WHAT YOU NEED TO DO:
The expected result is a verbatim repetition of the lines from the start of the entries through the line containing "me.materials.append(mat)", with the pictures removed.

-------- DATA UNDER STUDY --------

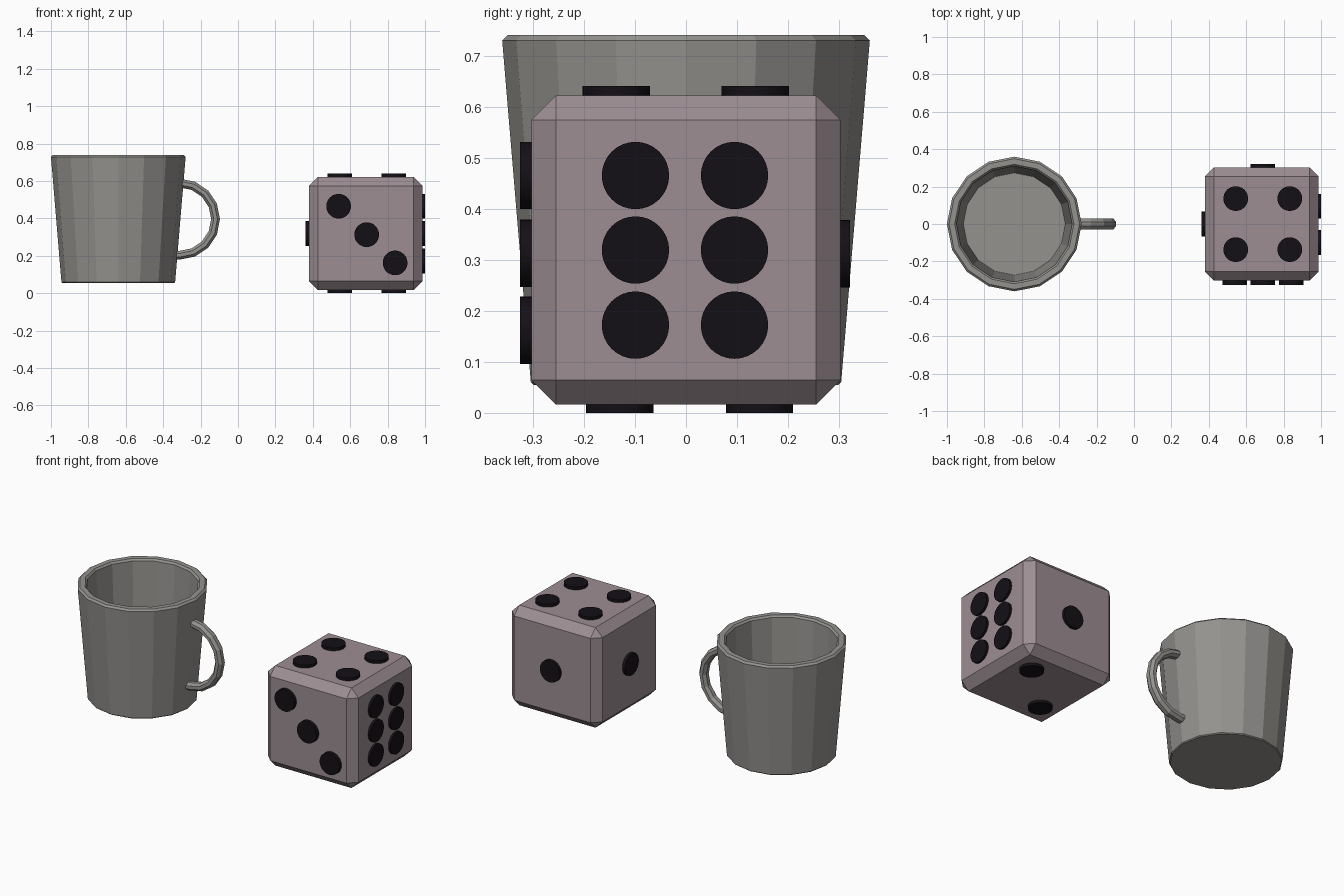
import bpy, bmesh
from math import sin, cos, pi
from mathutils import Vector

if "Cube" in bpy.data.objects:
    bpy.data.objects.remove(bpy.data.objects["Cube"])


def material(name, rgb):
    m = bpy.data.materials.new(name)
    m.diffuse_color = (*rgb, 1)
    m.use_nodes = True
    m.node_tree.nodes["Principled BSDF"].inputs["Base Color"].default_value = m.diffuse_color
    return m


GREY = material("mug_grey", (0.30, 0.29, 0.275))
BODY = material("die_mauve", (0.335, 0.27, 0.29))
BLACK = material("pip_black", (0.007, 0.005, 0.008))


def finish(name, bm, mat):
    bmesh.ops.recalc_face_normals(bm, faces=bm.faces)
    me = bpy.data.meshes.new(name)
    bm.to_mesh(me)
    bm.free()
    me.materials.append(mat)
    ob = bpy.data.objects.new(name, me)
    bpy.context.collection.objects.link(ob)
    return ob


def skin(name, rings, mat):
    """Join a row of equal rings with quads and cap both ends."""
    bm = bmesh.new()
    vs = [[bm.verts.new(p) for p in ring] for ring in rings]
    n = len(vs[0])
    for a, b in zip(vs, vs[1:]):
        for i in range(n):
            j = (i + 1) % n
            bm.faces.new((a[i], a[j], b[j], b[i]))
    bm.faces.new(vs[0])
    bm.faces.new(vs[-1])
    return finish(name, bm, mat)


# Mug: 16-sided lathe, outside wall up, over the rim, down to the inner floor
MUG_X = -0.64
profile = [(0.299, 0.055), (0.304, 0.06), (0.36, 0.729), (0.349, 0.74),
           (0.319, 0.74), (0.309, 0.729), (0.273, 0.10)]
skin("mug_body", [[(MUG_X + r * cos(i * pi / 8), r * sin(i * pi / 8), z)
                   for i in range(16)] for r, z in profile], GREY)

# Handle: eight-sided tube along a half circle, ends sunk into the wall
HX, HZ, R = -0.313, 0.396, 0.193
path = [(-0.33, HZ - R, -pi / 2)]
path += [(HX + R * cos(a), HZ + R * sin(a), a)
         for a in (-pi / 2 + k * pi / 8 for k in range(9))]
path += [(-0.322, HZ + R, pi / 2)]
rings = []
for x, z, a in path:
    ring = []
    for k in range(8):
        t = (k + 0.5) * pi / 4
        d, w = 0.0255 * cos(t), 0.031 * sin(t)
        ring.append((x + d * cos(a), w, z + d * sin(a)))
    rings.append(ring)
skin("mug_handle", rings, GREY)

# Die: cube with a single flat chamfer
C, H = Vector((0.683, 0, 0.319)), 0.303
bm = bmesh.new()
bmesh.ops.create_cube(bm, size=2 * H)
bmesh.ops.bevel(bm, geom=bm.edges[:], offset=0.048, segments=1,
                affect='EDGES', profile=0.5)
bmesh.ops.translate(bm, vec=C, verts=bm.verts)
finish("die_body", bm, BODY)

# Pips: short raised discs; offsets from the die centre for each face normal
pips = {
    "right": ((1, 0, 0), [(0, y, z) for y in (-0.099, 0.095)
                          for z in (-0.147, 0, 0.146)]),
    "left": ((-1, 0, 0), [(0, 0, 0)]),
    "front": ((0, -1, 0), [(-0.145, 0, 0.146), (0.005, 0, -0.006), (0.157, 0, -0.157)]),
    "back": ((0, 1, 0), [(0.005, 0, -0.007)]),
    "top": ((0, 0, 1), [(x, y, 0) for x in (-0.139, 0.15) for y in (-0.137, 0.136)]),
    "bottom": ((0, 0, -1), [(-0.139, -0.13, 0), (0.15, 0.144, 0)]),
}
OUT = {"right": 0.317, "left": 0.321, "front": 0.325, "back": 0.321,
       "top": 0.321, "bottom": 0.319}
for face, (normal, spots) in pips.items():
    n = Vector(normal)
    turn = n.to_track_quat('Z', 'Y').to_matrix().to_4x4()
    bm = bmesh.new()
    for s in spots:
        d = bmesh.ops.create_cone(bm, cap_ends=True, segments=32,
                                  radius1=0.066, radius2=0.066, depth=0.05)["verts"]
        bmesh.ops.transform(bm, matrix=turn, verts=d)
        bmesh.ops.translate(bm, vec=C + Vector(s) + n * (OUT[face] - 0.025), verts=d)
    ob = finish("pips_" + face, bm, BLACK)
    bpy.ops.object.select_all(action='DESELECT')
    ob.select_set(True)
    bpy.context.view_layer.objects.active = ob
    bpy.ops.object.shade_smooth_by_angle()
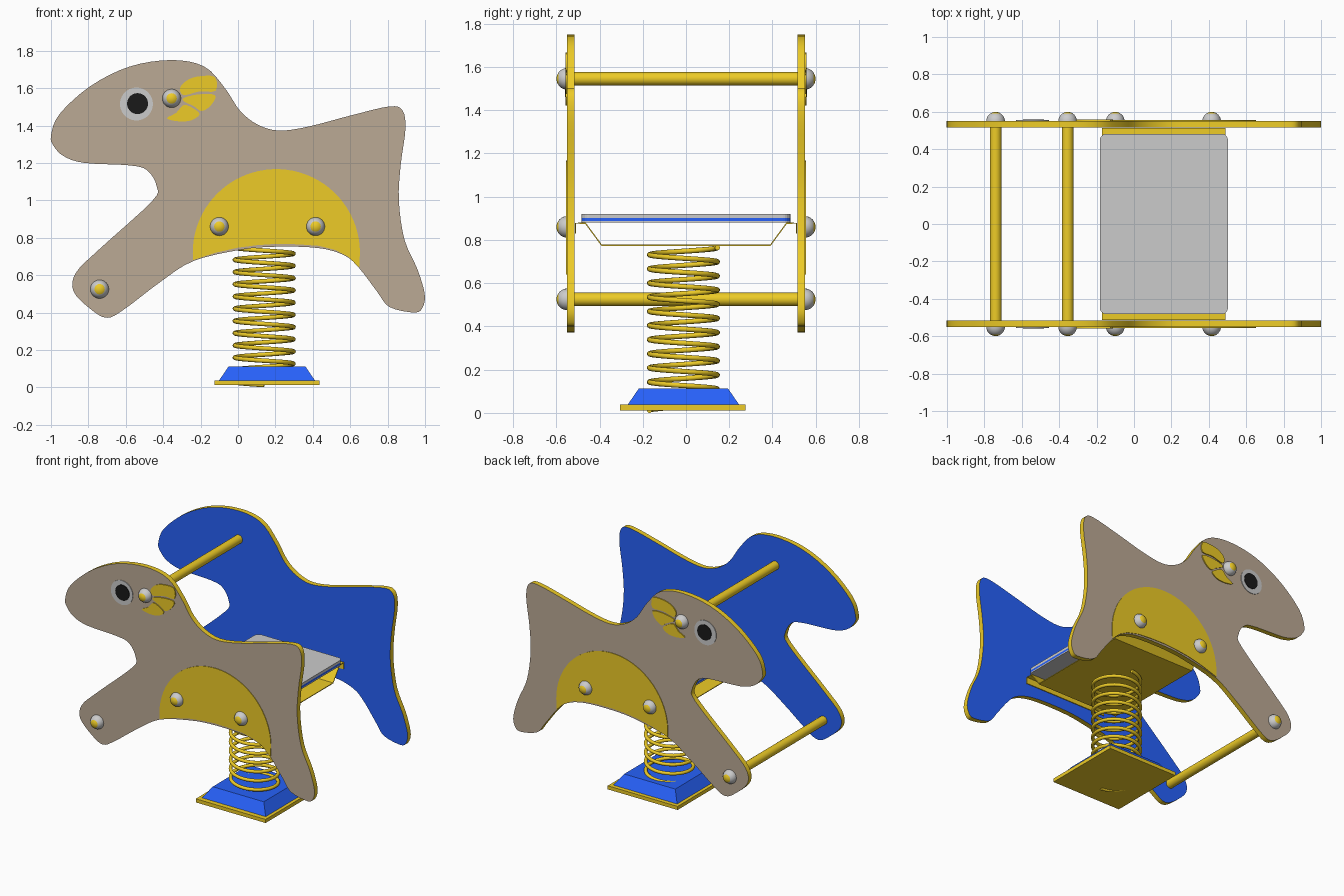
import bpy, bmesh, math
from mathutils import Matrix, Vector

if "Cube" in bpy.data.objects:
    bpy.data.objects.remove(bpy.data.objects["Cube"])


def material(name, rgb):
    m = bpy.data.materials.new(name)
    m.diffuse_color = (*rgb, 1)
    m.use_nodes = True
    m.node_tree.nodes["Principled BSDF"].inputs["Base Color"].default_value = m.diffuse_color
    return m


YELLOW = material("yellow", (0.85, 0.6, 0.02))
BLUE = material("blue", (0.02, 0.12, 0.95))
BROWN = material("brown", (0.5, 0.4, 0.3))
BLACK = material("black", (0.01, 0.01, 0.01))
GREY = material("grey", (0.6, 0.6, 0.6))


def add(name, bm, mats=(), smooth=False):
    bmesh.ops.recalc_face_normals(bm, faces=bm.faces)
    me = bpy.data.meshes.new(name)
    bm.to_mesh(me)
    bm.free()
    for m in mats:
        me.materials.append(m)
    ob = bpy.data.objects.new(name, me)
    bpy.context.collection.objects.link(ob)
    if smooth:
        bpy.ops.object.select_all(action='DESELECT')
        ob.select_set(True)
        bpy.context.view_layer.objects.active = ob
        bpy.ops.object.shade_smooth_by_angle(angle=math.radians(35))
    return ob


def smooth_loop(pts, n=4):
    """Closed Catmull-Rom curve through the points."""
    out, k = [], len(pts)
    for i in range(k):
        a, b, c, d = (Vector(pts[(i + j) % k]) for j in (-1, 0, 1, 2))
        for s in range(n):
            t = s / n
            out.append(0.5 * (2 * b + (c - a) * t + (2 * a - 5 * b + 4 * c - d) * t ** 2
                              + (3 * b - a - 3 * c + d) * t ** 3))
    return out


def arc(cx, cz, r, a0, a1, n):
    return [(cx + r * math.cos(math.radians(a0 + (a1 - a0) * i / n)),
             cz + r * math.sin(math.radians(a0 + (a1 - a0) * i / n))) for i in range(n + 1)]


def plate(name, pts, side, y_in, y_out, outer, edge=None, inner=None):
    """Flat shape in xz, extruded along y on one side of the toy."""
    bm = bmesh.new()
    a = [bm.verts.new((p[0], side * y_in, p[1])) for p in pts]
    b = [bm.verts.new((p[0], side * y_out, p[1])) for p in pts]
    bm.faces.new(a).material_index = 2
    bm.faces.new(b).material_index = 0
    for i in range(len(pts)):
        j = (i + 1) % len(pts)
        bm.faces.new((a[i], a[j], b[j], b[i])).material_index = 1
    return add(name, bm, (outer, edge or outer, inner or outer), True)


def box(name, c, size, mat=None, top=1.0, corner=0):
    """Block, optionally tapered at the top or with rounded upright corners."""
    bm = bmesh.new()
    bmesh.ops.create_cube(bm, size=1)
    for v in bm.verts:
        k = top if v.co.z > 0 else 1
        v.co = Vector((v.co.x * size[0] * k, v.co.y * size[1] * k, v.co.z * size[2])) + Vector(c)
    if corner:
        up = [e for e in bm.edges if abs(e.verts[0].co.z - e.verts[1].co.z) > size[2] / 2]
        bmesh.ops.bevel(bm, geom=up, offset=corner, segments=5, profile=0.5, affect='EDGES')
    return add(name, bm, (mat,) if mat else ())


body = smooth_loop([
    (-1.0, 1.345), (-.955, 1.46), (-.79, 1.61), (-.58, 1.715), (-.355, 1.75), (-.18, 1.715),
    (-.07, 1.6), (.01, 1.48), (.105, 1.405), (.22, 1.373), (.38, 1.395), (.6, 1.453),
    (.81, 1.502), (.88, 1.48), (.895, 1.38), (.87, 1.19), (.86, 1.0), (.89, .79), (.96, .63),
    (.998, .5), (.988, .43), (.945, .40), (.81, .43), (.745, .51), (.65, .635), (.57, .705),
    (.43, .745), (.2, .752), (.01, .735), (-.24, .675), (-.42, .56), (-.605, .42), (-.7, .372),
    (-.79, .42), (-.88, .515), (-.865, .615), (-.74, .74), (-.46, .995), (-.435, 1.075),
    (-.485, 1.16), (-.58, 1.187), (-.82, 1.2), (-.93, 1.235), (-.985, 1.29)])

patch = arc(.205, .72, .447, 0, 185, 40) + [
    (-.12, .72), (.0, .747), (.1, .76), (.2, .767), (.32, .765), (.43, .757), (.52, .735),
    (.59, .698), (.648, .64)]

# three ear petals fanned behind the head bolt
petals = [
    [(-.31, 1.60), (-.275, 1.64), (-.215, 1.662), (-.125, 1.66), (-.12, 1.585), (-.205, 1.583), (-.29, 1.562)],
    [(-.285, 1.55), (-.205, 1.567), (-.122, 1.562), (-.145, 1.508), (-.195, 1.477), (-.235, 1.503), (-.29, 1.53)],
    [(-.29, 1.51), (-.24, 1.492), (-.205, 1.46), (-.25, 1.428), (-.315, 1.422), (-.38, 1.438), (-.33, 1.468)]]

bolts = [(-.355, 1.545), (-.10, .86), (.415, .86), (-.74, .525)]

for side, tag in ((-1, "front"), (1, "back")):
    # side panel with trim, eye and ear
    plate(f"{tag}_side_panel", body, side, .515, .551, BROWN, YELLOW, BLUE)
    plate(f"{tag}_saddle_patch", patch, side, .551, .555, YELLOW)
    plate(f"{tag}_eye_ring", arc(-.543, 1.515, .088, 0, 351, 39), side, .551, .555, GREY)
    plate(f"{tag}_pupil", arc(-.537, 1.517, .056, 0, 350, 35), side, .555, .559, BLACK)
    for i, p in enumerate(petals):
        plate(f"{tag}_ear_petal_{i + 1}", smooth_loop(p, 3), side, .551, .558, YELLOW)
    # domed bolt caps
    for i, (x, z) in enumerate(bolts):
        bm = bmesh.new()
        bmesh.ops.create_uvsphere(bm, u_segments=24, v_segments=16, radius=.05)
        bmesh.ops.delete(bm, geom=[v for v in bm.verts if v.co.z < -.001], context='VERTS')
        for f in bm.faces:
            f.material_index = int(f.calc_center_median().z > .039)
        rot = Matrix.Rotation(-side * math.pi / 2, 4, 'X')
        bmesh.ops.transform(bm, matrix=Matrix.Translation((x, side * .549, z)) @ rot, verts=bm.verts)
        add(f"{tag}_bolt_{i + 1}", bm, (GREY, YELLOW), True)

# hand and foot bars
for name, (x, z) in (("hand_bar", bolts[0]), ("foot_bar", bolts[3])):
    bm = bmesh.new()
    bmesh.ops.create_cone(bm, cap_ends=True, segments=24, radius1=.031, radius2=.031, depth=1.03,
                          matrix=Matrix.Translation((x, 0, z)) @ Matrix.Rotation(math.pi / 2, 4, 'X'))
    add(name, bm, (YELLOW,), True)

# layered seat
for name, z, h, mat in (("seat_top", .911, .018, None), ("seat_core", .895, .014, BLUE),
                        ("seat_bottom", .884, .008, None)):
    box(name, (.16, 0, z), (.685, .965, h), mat, corner=.035)

# folded sheet bracket carrying the seat
half = [(.39, .775), (.465, .877), (.511, .877), (.511, .83)]
profile = [(-y, z) for y, z in reversed(half)] + half
bm = bmesh.new()
rows = [[bm.verts.new((x, y, z)) for y, z in profile] for x in (-.17, .49)]
for i in range(len(profile) - 1):
    bm.faces.new((rows[0][i], rows[1][i], rows[1][i + 1], rows[0][i + 1]))
bracket = add("seat_bracket", bm, (YELLOW,))
mod = bracket.modifiers.new("sheet", 'SOLIDIFY')
mod.thickness, mod.offset = .006, 0

# coil spring
curve = bpy.data.curves.new("spring", 'CURVE')
curve.dimensions = '3D'
curve.bevel_depth, curve.bevel_resolution, curve.use_fill_caps = .012, 3, True
n, turns = 460, 11.5
spline = curve.splines.new('POLY')
spline.points.add(n)
for i, p in enumerate(spline.points):
    a = -math.pi / 2 - 2 * math.pi * turns * i / n
    p.co = (.14 + .157 * math.cos(a), -.012 + .157 * math.sin(a), .012 + .752 * i / n, 1)
curve.materials.append(YELLOW)
bpy.context.collection.objects.link(bpy.data.objects.new("spring", curve))

# base plate and tapered foot
box("base_plate", (.155, -.015, .025), (.56, .58, .026), YELLOW)
box("base_block", (.155, -.012, .075), (.512, .516, .075), BLUE, top=.8)
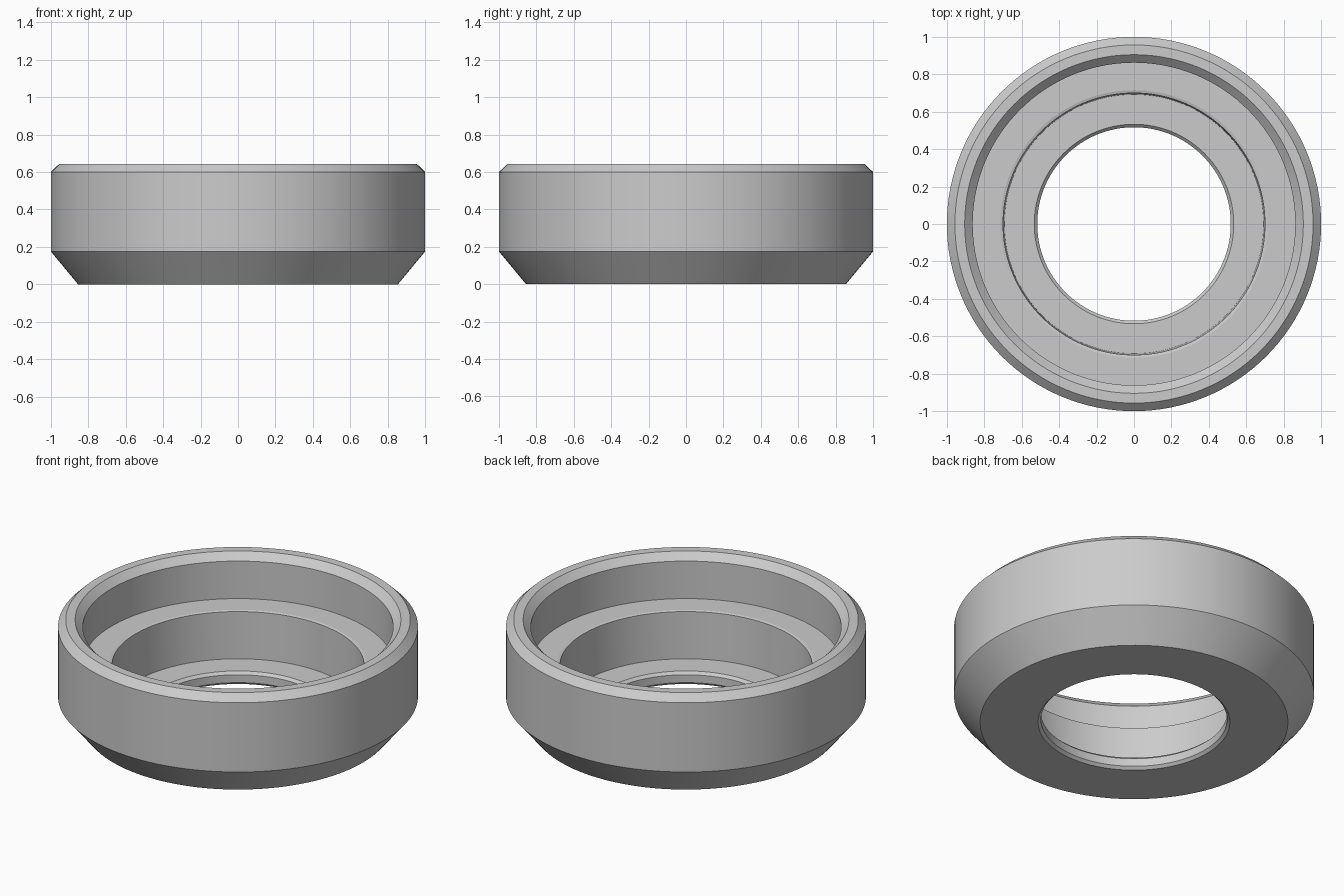
import bpy, bmesh, math

cube = bpy.data.objects.get("Cube")
if cube:
    bpy.data.objects.remove(cube, do_unlink=True)

SEGMENTS = 128

# Plain grey finish
grey = bpy.data.materials.new("plain grey")
grey.use_nodes = True
colour = (0.6, 0.6, 0.6, 1)
grey.diffuse_color = colour
grey.node_tree.nodes["Principled BSDF"].inputs["Base Color"].default_value = colour

# Closed cross-section as (radius, height)
profile = [
    (0.855, 0), (1, 0.175), (1, 0.6),              # tapered base and outer wall
    (0.957, 0.642), (0.905, 0.642), (0.862, 0.6),  # chamfered rim
    (0.862, 0.37), (0.715, 0.37), (0.7, 0.366),    # upper recess and ledge lip
    (0.693, 0.08), (0.533, 0.08),                  # lower recess and floor
    (0.517, 0.064), (0.517, 0.016), (0.533, 0),    # chamfered through hole
]


def revolve(name, points, material):
    """Turn a closed cross-section about the z axis."""
    bm = bmesh.new()
    verts = [bm.verts.new((r, 0, z)) for r, z in points]
    edges = [bm.edges.new((a, b)) for a, b in zip(verts, verts[1:] + verts[:1])]
    bmesh.ops.spin(bm, geom=verts + edges, cent=(0, 0, 0), axis=(0, 0, 1),
                   angle=math.tau, steps=SEGMENTS, use_duplicate=False)
    bmesh.ops.remove_doubles(bm, verts=bm.verts, dist=0.0005)
    bmesh.ops.recalc_face_normals(bm, faces=bm.faces)
    mesh = bpy.data.meshes.new(name)
    bm.to_mesh(mesh)
    bm.free()
    mesh.materials.append(material)
    obj = bpy.data.objects.new(name, mesh)
    bpy.context.collection.objects.link(obj)
    return obj


ring = revolve("stepped_ring", profile, grey)

# Smooth round walls with crisp rims
bpy.ops.object.select_all(action="DESELECT")
ring.select_set(True)
bpy.context.view_layer.objects.active = ring
bpy.ops.object.shade_smooth_by_angle(angle=math.radians(10))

--------

SOLUTION TO THE PROBLEM:
import bpy, bmesh
from math import sin, cos, pi
from mathutils import Vector

if "Cube" in bpy.data.objects:
    bpy.data.objects.remove(bpy.data.objects["Cube"])


def material(name, rgb):
    m = bpy.data.materials.new(name)
    m.diffuse_color = (*rgb, 1)
    m.use_nodes = True
    m.node_tree.nodes["Principled BSDF"].inputs["Base Color"].default_value = m.diffuse_color
    return m


GREY = material("mug_grey", (0.30, 0.29, 0.275))
BODY = material("die_mauve", (0.335, 0.27, 0.29))
BLACK = material("pip_black", (0.007, 0.005, 0.008))


def finish(name, bm, mat):
    bmesh.ops.recalc_face_normals(bm, faces=bm.faces)
    me = bpy.data.meshes.new(name)
    bm.to_mesh(me)
    bm.free()
    me.materials.append(mat)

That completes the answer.